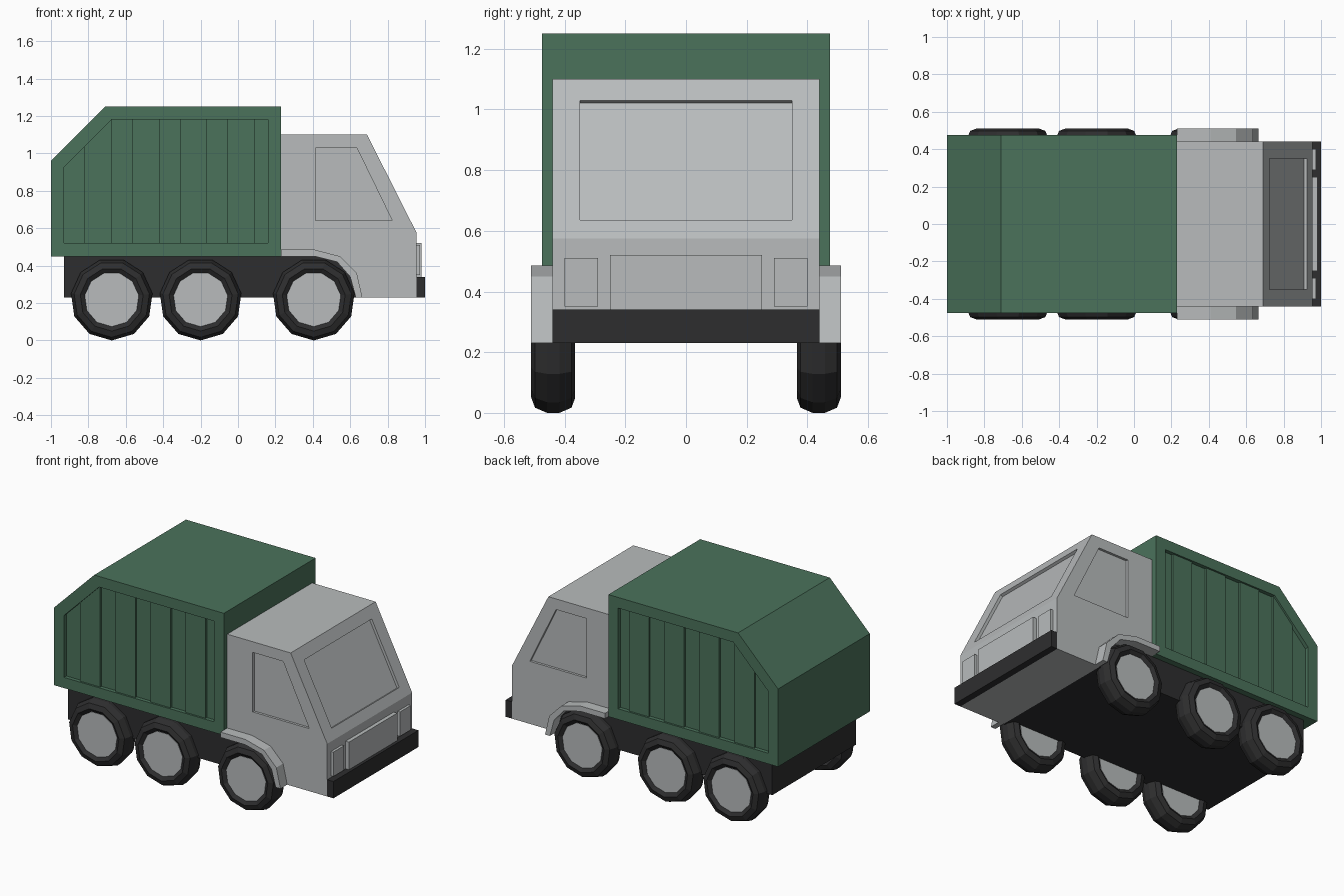
import bpy
import bmesh
from math import sin, cos, pi

if "Cube" in bpy.data.objects:
    bpy.data.objects.remove(bpy.data.objects["Cube"], do_unlink=True)


def make_material(name, rgb):
    mat = bpy.data.materials.new(name)
    mat.use_nodes = True
    mat.diffuse_color = (*rgb, 1)
    bsdf = next(n for n in mat.node_tree.nodes if n.type == 'BSDF_PRINCIPLED')
    bsdf.inputs["Base Color"].default_value = (*rgb, 1)
    bsdf.inputs["Roughness"].default_value = 0.8
    return mat


green = make_material("body_green", (0.07, 0.17, 0.105))
grey = make_material("cab_grey", (0.48, 0.5, 0.505))
black = make_material("rubber_black", (0.027, 0.027, 0.028))


def finish(name, bm, mat):
    bmesh.ops.recalc_face_normals(bm, faces=bm.faces)
    mesh = bpy.data.meshes.new(name)
    bm.to_mesh(mesh)
    bm.free()
    mesh.materials.append(mat)
    obj = bpy.data.objects.new(name, mesh)
    bpy.context.collection.objects.link(obj)
    return obj


def prism(name, profile, y0, y1, mat):
    """Extrude an x-z profile from y0 to y1."""
    bm = bmesh.new()
    face = bm.faces.new([bm.verts.new((x, y0, z)) for x, z in profile])
    new = bmesh.ops.extrude_face_region(bm, geom=[face])["geom"]
    verts = [v for v in new if isinstance(v, bmesh.types.BMVert)]
    bmesh.ops.translate(bm, verts=verts, vec=(0, y1 - y0, 0))
    return finish(name, bm, mat)


def box(name, x0, x1, y0, y1, z0, z1, mat):
    return prism(name, [(x0, z0), (x1, z0), (x1, z1), (x0, z1)], y0, y1, mat)


def cut(obj, cutter):
    """Subtract the cutter from the object and discard it."""
    cutter.hide_render = True
    mod = obj.modifiers.new("recess", 'BOOLEAN')
    mod.operation = 'DIFFERENCE'
    mod.solver = 'EXACT'
    mod.object = cutter
    bpy.context.view_layer.objects.active = obj
    bpy.ops.object.modifier_apply(modifier=mod.name)
    bpy.data.objects.remove(cutter, do_unlink=True)


def lathe(name, profile, centre, mat, sides=11, capped=False):
    """Spin (radius, y) points about the y axis, one corner pointing down."""
    bm = bmesh.new()
    cx, cy, cz = centre
    rings = []
    for r, y in profile:
        angles = [2 * pi * i / sides for i in range(sides)]
        rings.append([bm.verts.new((cx + r * sin(a), cy + y, cz - r * cos(a)))
                      for a in angles])
    for a, b in zip(rings, rings[1:]):
        for i in range(sides):
            j = (i + 1) % sides
            bm.faces.new((a[i], a[j], b[j], b[i]))
    if capped:
        bm.faces.new(rings[0])
        bm.faces.new(rings[-1])
    return finish(name, bm, mat)


SIDES = (("left", 1), ("right", -1))

# Refuse body with a recessed, ribbed panel on each side
body = prism("refuse_body", [(-1, .45), (.23, .45), (.23, 1.25), (-.71, 1.25), (-1, .96)],
             -.475, .475, green)
panel = [(-.93, .52), (.16, .52), (.16, 1.18), (-.675, 1.18), (-.93, .925)]
for side, s in SIDES:
    cut(body, prism("panel_cutter", panel, s * .45, s * .6, green))
    for i in range(4):
        a = -.82 + i * .255
        b = a + .145
        rib = [(a, .52), (b, .52), (b, min(1.18, b + 1.855)), (a, min(1.18, a + 1.855))]
        prism(f"{side}_body_rib_{i + 1}", rib, s * .445, s * .463, green)

# Cab with wheel arch, recessed windscreen and side windows
arch = [(.23, .45), (.41, .45), (.53, .42), (.6, .34), (.63, .23)]
cab = prism("cab", arch + [(.955, .23), (.955, .575), (.69, 1.1), (.23, 1.1)],
            -.44, .44, grey)
nx, nz = .893 * .018, .45 * .018
top, low = (.725, 1.03), (.924, .635)
screen = [(top[0] - nx, top[1] - nz), (low[0] - nx, low[1] - nz),
          (low[0] + nx, low[1] + nz), (top[0] + nx, top[1] + nz)]
cut(cab, prism("windscreen_cutter", screen, -.35, .35, grey))
window = [(.415, .64), (.825, .64), (.635, 1.03), (.415, 1.03)]
for side, s in SIDES:
    cut(cab, prism("window_cutter", window, s * .424, s * .5, grey))

# Fenders, headlights, grille and bumper
fender_top = [(.665, .23), (.635, .36), (.545, .45), (.41, .485), (.23, .485)]
for side, s in SIDES:
    prism(f"{side}_fender", arch + fender_top, s * .435, s * .51, grey)
    box(f"{side}_headlight", .95, .972, s * .29, s * .4, .35, .51, grey)
box("grille", .95, .98, -.25, .25, .335, .52, grey)
box("bumper", .955, 1, -.44, .44, .23, .34, black)

# Chassis
box("chassis", -.93, .63, -.435, .435, .23, .45, black)

# Wheels
tyre = [(.145, -.055), (.17, -.0725), (.203, -.06), (.22, -.02),
        (.22, .02), (.203, .06), (.17, .0725), (.145, .055)]
for axle, x in (("rear", -.675), ("middle", -.2), ("front", .405)):
    for side, s in SIDES:
        centre = (x, s * .4375, .22)
        lathe(f"{axle}_{side}_tyre", tyre, centre, black)
        lathe(f"{axle}_{side}_rim", [(.146, -.058), (.146, .058)], centre, grey, capped=True)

-- -- --

In the records, how many lines hold the word "from"? Answer with the number and no other words.

Exercise result —
3